Klöpf: “In addition to the already mentioned offence against the Narcotics Act as well as possible proceedings according to § 316 of the Strafgesetzbuch, the police can also order a medical-psychological examination. A revocation of the driving licence according to section 69 of the Strafgesetzbuch (Criminal Code) is out of the question, as this refers to motor vehicles. Bicycles are not covered. The same applies to a driving ban that the driving licence authority can impose under section 25 of the Straßenverkehrsordnung.”
pd-f: Who is liable if an accident occurs with another road user?
Klöpf: “The question of liability in an accident is independent of whether the cyclist was under the influence of drugs or not. In an accident between a car and a bicycle, the car driver is usually always partially to blame. The reason is the so-called operational risk: a car is more dangerous than a bicycle. However, if the cyclist is riding under the influence of drugs, contributory negligence can also be considered. Then it depends on the individual case who was responsible for the accident and to what extent. If it is proven to the cyclist that the accident was caused by a gross traffic violation due to drug use, he may have to bear the costs alone.”
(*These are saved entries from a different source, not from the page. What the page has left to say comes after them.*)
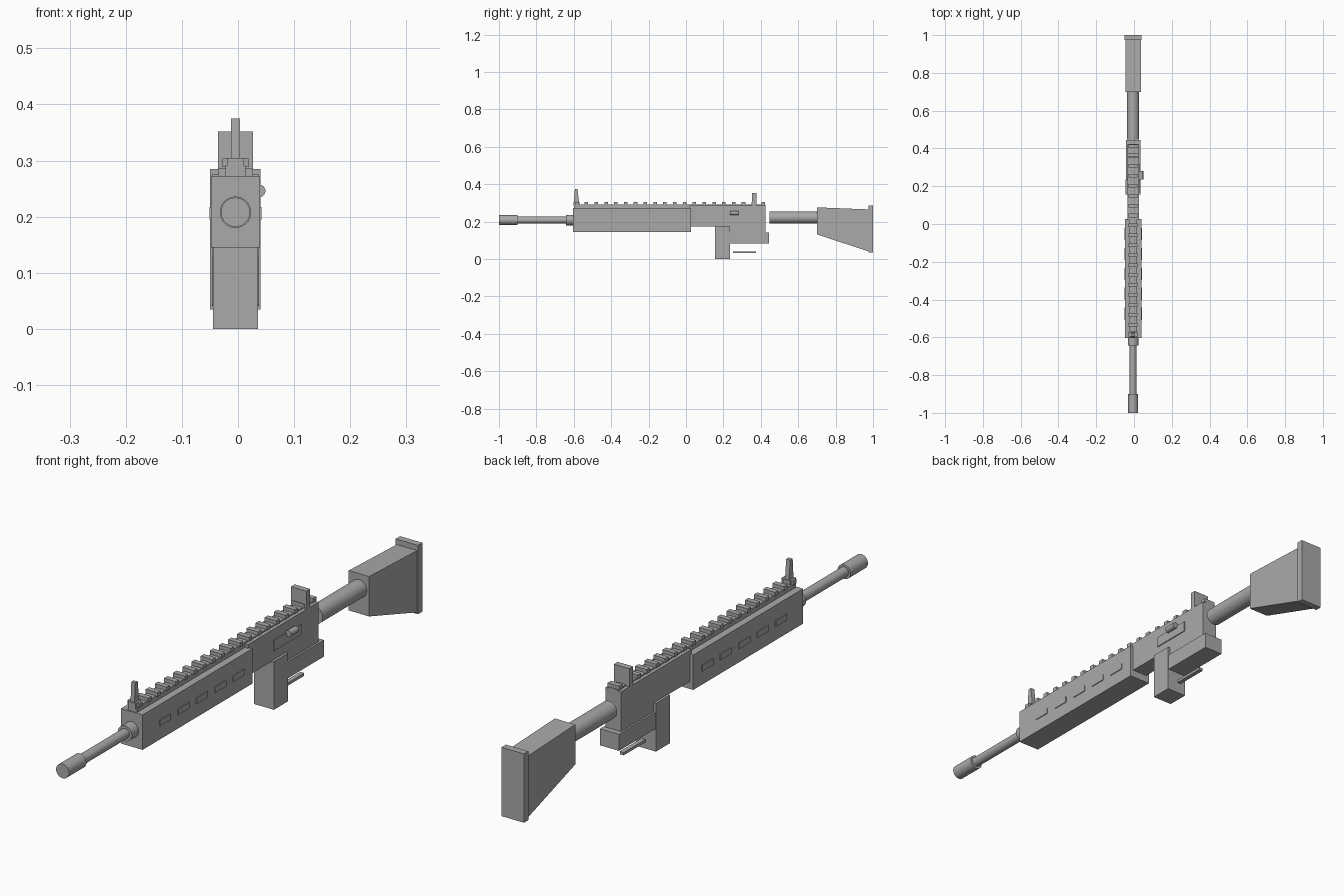
import bpy, bmesh, math

if "Cube" in bpy.data.objects:
    bpy.data.objects.remove(bpy.data.objects["Cube"])

CX = -0.0045   # centre line of the body
BORE = 0.208   # height of the barrel axis

grey = bpy.data.materials.new("gunmetal_grey")
grey.diffuse_color = (0.4, 0.4, 0.4, 1)
grey.use_nodes = True
grey.node_tree.nodes["Principled BSDF"].inputs["Base Color"].default_value = grey.diffuse_color


def finish(name, bm):
    bmesh.ops.recalc_face_normals(bm, faces=bm.faces)
    me = bpy.data.meshes.new(name)
    bm.to_mesh(me)
    bm.free()
    me.materials.append(grey)
    ob = bpy.data.objects.new(name, me)
    bpy.context.collection.objects.link(ob)
    return ob


def prism(name, profile, half, cx=CX):
    """Side profile of (y, z) points extruded across x."""
    bm = bmesh.new()
    face = bm.faces.new([bm.verts.new((cx - half, y, z)) for y, z in profile])
    ext = bmesh.ops.extrude_face_region(bm, geom=[face])
    verts = [g for g in ext["geom"] if isinstance(g, bmesh.types.BMVert)]
    bmesh.ops.translate(bm, verts=verts, vec=(2 * half, 0, 0))
    return finish(name, bm)


def box(name, y0, y1, z0, z1, half, cx=CX):
    return prism(name, [(y0, z0), (y1, z0), (y1, z1), (y0, z1)], half, cx)


def tube(name, y0, y1, r, z=BORE, cx=CX, sides=32):
    """Closed cylinder lying along y."""
    bpy.ops.mesh.primitive_cylinder_add(vertices=sides, radius=r, depth=y1 - y0,
                                        location=(cx, (y0 + y1) / 2, z),
                                        rotation=(math.pi / 2, 0, 0))
    ob = bpy.context.object
    ob.name = name
    ob.data.materials.append(grey)
    bpy.ops.object.shade_smooth_by_angle(angle=math.radians(35))
    return ob


# Barrel group
tube("muzzle", -1.0, -0.9, 0.026)
tube("barrel", -0.92, -0.58, 0.018)
tube("barrel_collar", -0.642, -0.59, 0.028)

# Handguard with raised side slots
box("handguard", -0.603, 0.027, 0.145, 0.272, 0.0435)
for i in range(5):
    y = -0.507 + i * 0.1055
    for side in (-1, 1):
        box("handguard_slot", y, y + 0.064, 0.195, 0.217, 0.002,
            CX + side * 0.0445)

# Receiver, magazine and trigger bar
box("upper_receiver", 0.02, 0.424, 0.173, 0.286, 0.031)
box("lower_receiver", 0.155, 0.445, 0.082, 0.142, 0.038)
box("receiver_middle", 0.155, 0.424, 0.14, 0.175, 0.031)
box("magazine", 0.155, 0.236, 0.0, 0.175, 0.04)
box("trigger_bar", 0.25, 0.375, 0.031, 0.041, 0.008)

# Ejection port and bolt handle on the right side
box("ejection_port", 0.165, 0.32, 0.208, 0.247, 0.002, CX + 0.0325)
tube("bolt_handle", 0.235, 0.28, 0.0115, 0.246, 0.0375, 16)

# Toothed top rail
box("rail_base", -0.6, 0.424, 0.27, 0.291, 0.018)
for i in range(20):
    y = 0.422 - i * 0.0525
    box("rail_tooth", y - 0.019, y, 0.289, 0.304, 0.0235)

# Sights
box("rear_sight", 0.354, 0.376, 0.286, 0.352, 0.031)
box("front_sight_base", -0.602, -0.57, 0.286, 0.305, 0.015)
prism("front_sight_post",
      [(-0.599, 0.3), (-0.572, 0.3), (-0.58, 0.375), (-0.594, 0.375)], 0.008)

# Buttstock
tube("buffer_tube", 0.447, 0.71, 0.032, 0.222)
prism("stock", [(0.7, 0.131), (0.978, 0.04), (0.978, 0.265), (0.7, 0.276)], 0.041)
box("butt_plate", 0.975, 1.0, 0.035, 0.285, 0.045)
pd-f: Hofmann writes about his experiences on the bicycle tour: “Already on the way home by bicycle, my condition took on threatening forms. Everything in my field of vision wavered and was distorted as if in a curved mirror. I also had the feeling that I could not move on my bicycle. Meanwhile, my assistant later told me that we were going very fast.” So it’s better to leave the bike behind and not take LSD like Albert Hofmann before setting off?
Klöpf: “Riding a bike is beautiful by itself. You don’t need any more drugs. That’s why it’s better to do without the drugs, sit on the bike and enjoy the impressions.”